Obama's statement, seen as paternalistic by Traister, was:
""As the father of two daughters," Obama told reporters, "I think it is important for us to make sure that we apply some common sense to various rules when it comes to over-the-counter medicine.'"
Traister's comeback was devastating:
" Recasting this debate as an episode of "Father Knows Best" reaffirms hoary attitudes about young women and sex that had their repressive heyday in the era whence that program sprang."
"... drinking a whole jug of Pepto-Bismol or swallowing 50 Advil, [are] things that any 11-year-old who walks into a CVS with a wad of cash could theoretically do."
However, I found myself disappointed with the discussion on Chris Hayes' show, despite the fact that I regard Hayes as one of the smartest people on television. It focused on parents' reflexive discomfort with their daughters' sexuality, leaving out the most logical and urgent use for emergency contraception: the case of rape . Nancy L. Stanwood, MD, MPH, section chief of family planning at Yale School of Medicine pointed out that:
""Many women who have been raped do not come in for medical care, and many do not see a doctor in a timely manner, ". With over-the-counter sale of Plan B, at least they could do this. And young women are more likely to be raped. We want these women to get medical care, but most do not do it quickly.'"
Slate's Amanda Marcotte has described the Obama Administration position as accepting " impregnated rape victims as collateral damage."

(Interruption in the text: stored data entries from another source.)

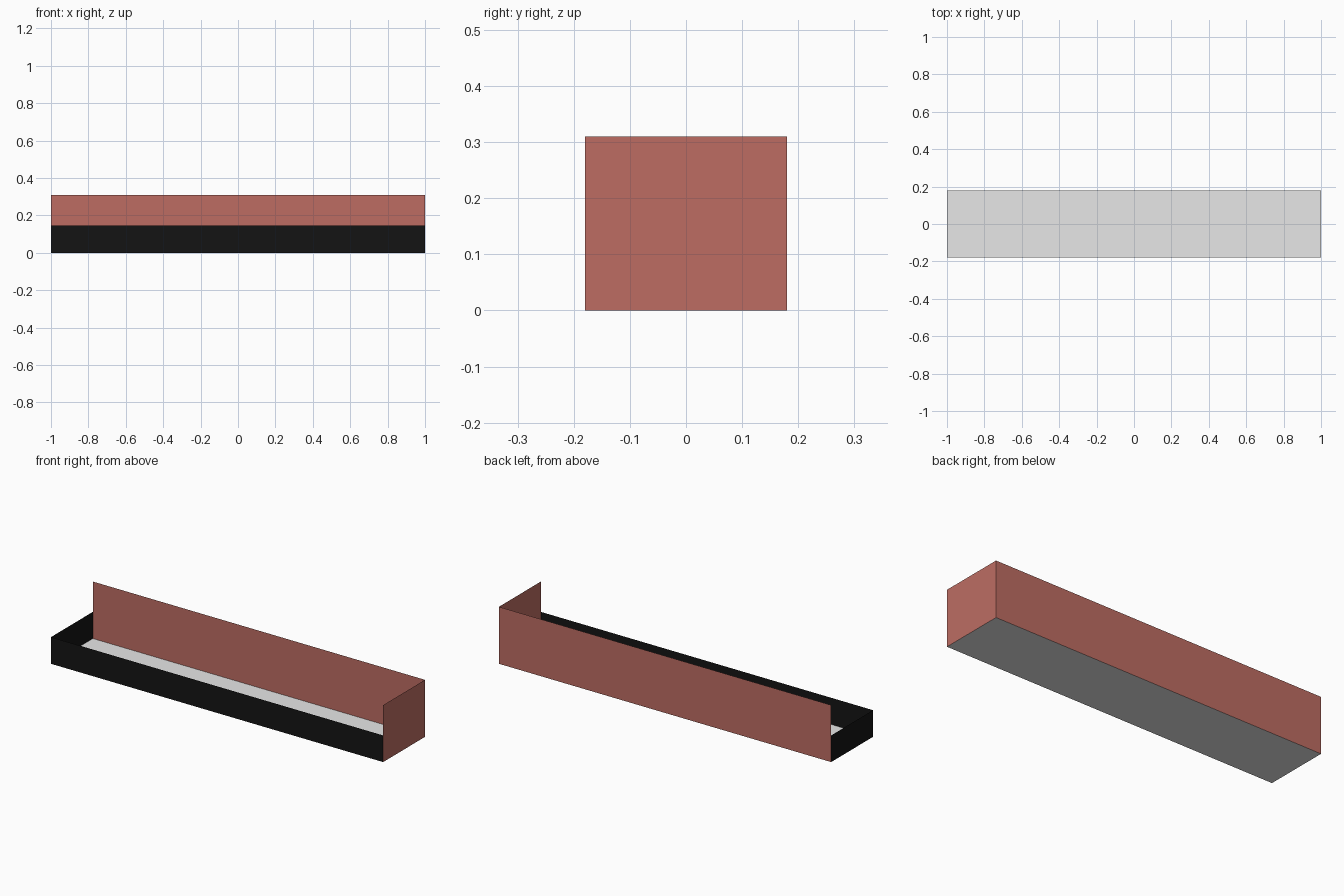
import bpy

if "Cube" in bpy.data.objects:
    bpy.data.objects.remove(bpy.data.objects["Cube"])

# Half length, half depth, low wall height, tall wall height
X, Y, LOW, TALL = 1.0, 0.18, 0.145, 0.31


def material(name, color):
    m = bpy.data.materials.new(name)
    m.diffuse_color = (*color, 1.0)
    m.use_nodes = True
    m.node_tree.nodes["Principled BSDF"].inputs["Base Color"].default_value = m.diffuse_color
    return m


grey = material("light grey", (0.8, 0.8, 0.8))
brown = material("red brown", (0.51, 0.152, 0.124))
black = material("black", (0.007, 0.007, 0.007))


def sheet(name, corners, mat):
    mesh = bpy.data.meshes.new(name)
    mesh.from_pydata(corners, [], [(0, 1, 2, 3)])
    mesh.materials.append(mat)
    obj = bpy.data.objects.new(name, mesh)
    bpy.context.collection.objects.link(obj)
    return obj


def wall(name, a, b, height, mat):
    # Upright sheet from a to b, running counter-clockwise so it faces outward
    return sheet(name, [(*a, 0), (*b, 0), (*b, height), (*a, height)], mat)


# Floor panel, facing down
sheet("floor", [(-X, -Y, 0), (-X, Y, 0), (X, Y, 0), (X, -Y, 0)], grey)

# Low black walls and tall brown walls
wall("front_wall", (-X, -Y), (X, -Y), LOW, black)
wall("left_wall", (-X, Y), (-X, -Y), LOW, black)
wall("right_wall", (X, -Y), (X, Y), TALL, brown)
wall("back_wall", (X, Y), (-X, Y), TALL, brown)
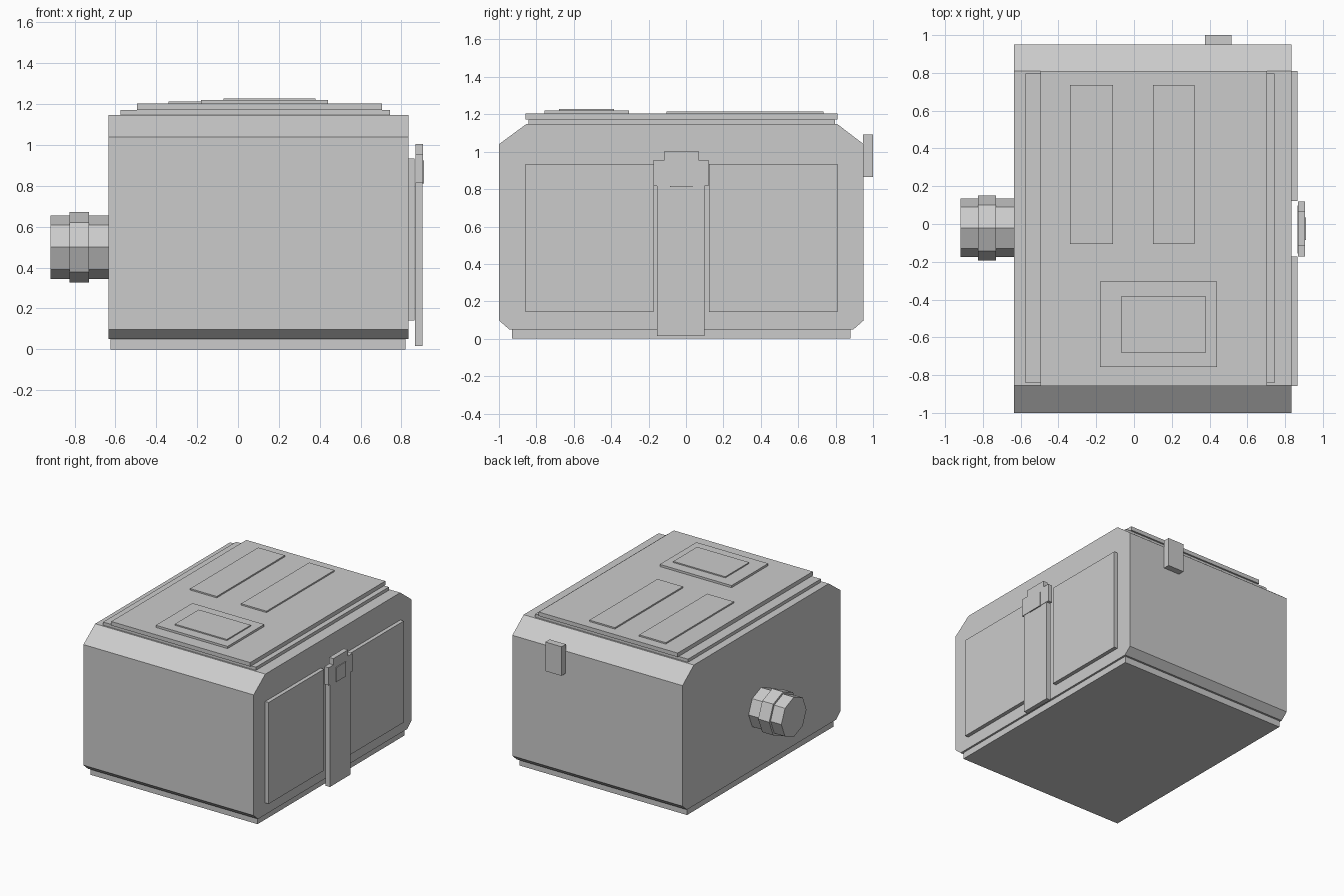
import bpy

# One plain grey for the whole model
grey = bpy.data.materials.new("light grey")
grey.diffuse_color = (0.6, 0.6, 0.6, 1)


def prism(name, profile, x0, x1):
    """Extrude a (y, z) profile, anticlockwise seen from +x, from x0 to x1."""
    n = len(profile)
    verts = [(x, y, z) for x in (x0, x1) for y, z in profile]
    faces = [tuple(reversed(range(n))), tuple(range(n, 2 * n))]
    faces += [(i, (i + 1) % n, (i + 1) % n + n, i + n) for i in range(n)]
    mesh = bpy.data.meshes.new(name)
    mesh.from_pydata(verts, [], faces)
    mesh.materials.append(grey)
    obj = bpy.data.objects.new(name, mesh)
    bpy.context.collection.objects.link(obj)
    return obj


def box(name, x0, x1, y0, y1, z0, z1):
    return prism(name, [(y0, z0), (y1, z0), (y1, z1), (y0, z1)], x0, x1)


def octagon(name, x0, x1, r, cy=-0.02, cz=0.5):
    d = r * 0.7071
    pts = [(r, 0), (d, d), (0, r), (-d, d), (-r, 0), (-d, -d), (0, -r), (d, -d)]
    return prism(name, [(cy + a, cz + b) for a, b in pts], x0, x1)


# Chamfered body on a plinth
prism("body", [(-0.945, 0.05), (0.895, 0.05), (0.95, 0.098), (0.95, 1.04),
               (0.81, 1.147), (-0.855, 1.147), (-1.0, 1.04), (-1.0, 0.098)],
      -0.635, 0.835)
box("base", -0.625, 0.82, -0.93, 0.88, 0, 0.05)

# Stepped lid
box("lid_lower", -0.575, 0.745, -0.843, 0.797, 1.147, 1.172)
box("lid_upper", -0.495, 0.705, -0.857, 0.81, 1.172, 1.203)

# Raised plates on the lid
for i, (x0, x1) in enumerate([(-0.34, -0.11), (0.10, 0.32)]):
    box(f"lid_strip_{i + 1}", x0, x1, -0.105, 0.735, 1.203, 1.214)
box("lid_plate", -0.18, 0.44, -0.757, -0.305, 1.203, 1.22)
box("lid_plate_inner", -0.07, 0.38, -0.68, -0.385, 1.22, 1.229)

# Raised panels on the right side
for i, (y0, y1) in enumerate([(-0.857, -0.173), (0.123, 0.81)]):
    box(f"side_panel_{i + 1}", 0.835, 0.865, y0, y1, 0.142, 0.934)

# Strap and buckle hanging between the panels
box("strap", 0.866, 0.902, -0.155, 0.098, 0.016, 0.816)
prism("buckle", [(-0.173, 0.816), (0.12, 0.816), (0.12, 0.955), (0.066, 0.955),
                 (0.066, 1.004), (-0.115, 1.004), (-0.115, 0.955), (-0.173, 0.955)],
      0.868, 0.905)
box("buckle_tongue", 0.9, 0.911, -0.085, 0.034, 0.812, 0.925)

# Clip at the back
box("back_clip", 0.375, 0.515, 0.947, 1.0, 0.865, 1.092)

# Eight-sided knob on the left side
octagon("knob", -0.918, -0.635, 0.155)
octagon("knob_collar", -0.825, -0.73, 0.172)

According to the Guttmacher Institute, states differ widely on requiring hospitals to offer emergency contraception to rape victims, which leaves many victims unprotected by those they ought to trust. Traister pointed to the additional complication for young women who might be undocumented, or who live in a small town - where privacy might be a challenge - having to provide an ID an a prescription to a pharmacist.
Traister emphasized the - literally - paternalistic tone of Obama's remarks, while several commentators focused on the nonsensical health concerns, or on whether girls the age of Obama's daughters could understand the Plan B label. I wonder why rape didn't figure more prominently in the discussion by either Sebelius, Obama, or Hayes' panel. Of course, if Obama insists on making these kinds of decisions on a gut level, it would be difficult for him to imagine - God forbid - that one of his daughters could be raped. But as a matter of public policy, can he afford to close his eyes to that possibility?
If a girl is old enough to get pregnant - and, perversely, acknowledging that this can happen as early as 11 was actually part of Sebelius' argument - she is old enough to be impregnated against her will. It should be "common sense" that we wouldn't want anyone's daughter - including the President's - to be traumatized twice.